6. The interest factor. Ah, here is another rub. What is vitally interesting to me may be a huge yawn to you. And it is not enough for me to tell you how hard fought the findings were, I'm just not interested. So you kill my work with faint praise, or worse, suggest lots of ways I can “make it more interesting”. Often this involves months or even years of additional work. Reviewers should ask themselves if this would really make their mouth's water, or if it would be best if they told the editors, straight out, that this work just doesn't “float our boat”.

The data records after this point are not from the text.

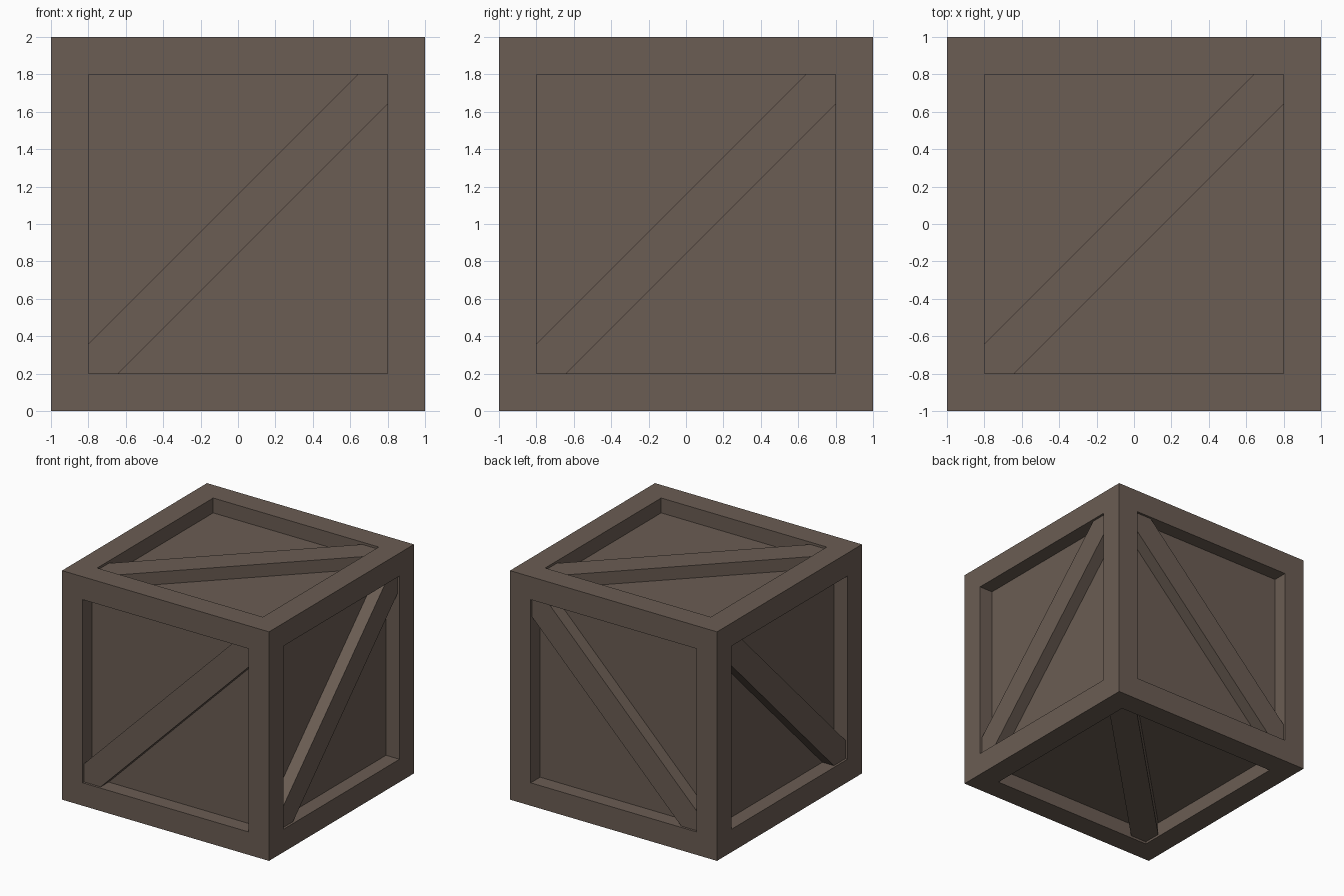
import bpy, bmesh
from mathutils import Vector

if "Cube" in bpy.data.objects:
    bpy.data.objects.remove(bpy.data.objects["Cube"])

RAIL, DEPTH, BRACE_INSET, CUT = 0.2, 0.13, 0.02, 0.16

wood = bpy.data.materials.new("dark brown wood")
wood.diffuse_color = (0.146, 0.109, 0.087, 1)
wood.use_nodes = True
wood.node_tree.nodes["Principled BSDF"].inputs["Base Color"].default_value = wood.diffuse_color


def finish(bm, name):
    bmesh.ops.recalc_face_normals(bm, faces=bm.faces[:])
    mesh = bpy.data.meshes.new(name)
    bm.to_mesh(mesh)
    bm.free()
    mesh.materials.append(wood)
    obj = bpy.data.objects.new(name, mesh)
    obj.location.z = 1
    bpy.context.collection.objects.link(obj)
    return obj


# Crate body: cube with a straight-walled recess in every side
bm = bmesh.new()
bmesh.ops.create_cube(bm, size=2)
sides = bm.faces[:]
bmesh.ops.inset_individual(bm, faces=sides, thickness=RAIL, depth=0,
                           use_even_offset=True)
for face in sides:
    normal = face.normal.copy()
    new = bmesh.ops.extrude_discrete_faces(bm, faces=[face])["faces"][0]
    bmesh.ops.translate(bm, verts=new.verts[:], vec=normal * -DEPTH)
finish(bm, "crate_frame")


# Diagonal braces: six-sided boards running corner to corner in each recess
def brace(axis, sign, name):
    h = 1 - RAIL
    outline = [(-h, -h), (-h + CUT, -h), (h, h - CUT),
               (h, h), (h - CUT, h), (-h, -h + CUT)]
    u, v = [a for a in range(3) if a != axis]
    bm = bmesh.new()
    verts = []
    for a, b in outline:
        p = Vector((0, 0, 0))
        p[u], p[v], p[axis] = a, b, sign * (1 - DEPTH)
        verts.append(bm.verts.new(p))
    base = bm.faces.new(verts)
    top = bmesh.ops.extrude_face_region(bm, geom=[base], use_keep_orig=True)["geom"]
    shift = Vector((0, 0, 0))
    shift[axis] = sign * (DEPTH - BRACE_INSET)
    bmesh.ops.translate(bm, vec=shift,
                        verts=[g for g in top if isinstance(g, bmesh.types.BMVert)])
    finish(bm, name)


for axis, sign, side in [(1, -1, "front"), (1, 1, "back"), (0, 1, "right"),
                         (0, -1, "left"), (2, 1, "top"), (2, -1, "bottom")]:
    brace(axis, sign, side + "_brace")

So what to do? Most of all, we have to set the example, let the angels of our better nature take hold and do our very best to reverse the trend. Pontificating on this helps (I hope) but it is not enough – I am frequently wildly amused when I overhear someone who I know is a consistently tardy and superficial reviewer (not because I think they are, but because, when I act as an editor, I know they are) holding forth over after-session drinks at a meeting about how terrible reviewers are. (On this point, I once had great fun assigning a paper from Professor Fruitbat to be reviewed by Professor Nuthatch, and a very different paper from the latter, which I assigned to the former. I sat back and waited for each to complain, loudly, about how long it was taking for their own papers to be reviewed. I apologized, and then mentioned that in the meantime, could they provide the requested review? When they did not, and complained some more about their own manuscripts, I pointed out how it might really help if they got their own done. This went on for some time. No, it wasn't a good thing, but it helps to prove my point.)
So here's what to do the next time you review a paper. Ask first if the conclusions are potentially interesting (if not, let the editor know why). If yes, then ask if the data support those conclusions. If they do, then you're finished. You can make suggestions for ways to improve the paper, but point out that any additional experiments are optional. And if the data do not support the conclusions, be very specific about why not, and justify any requested experiments. Lets end the “laundry list” syndrome now. Oh there is so much more to say on this subject, but really, I have some papers that I have to review! I promise I'll be kind.
Always such a pleasure to hear from you. I can't wait to read your paper once it finally makes it through the gauntlet!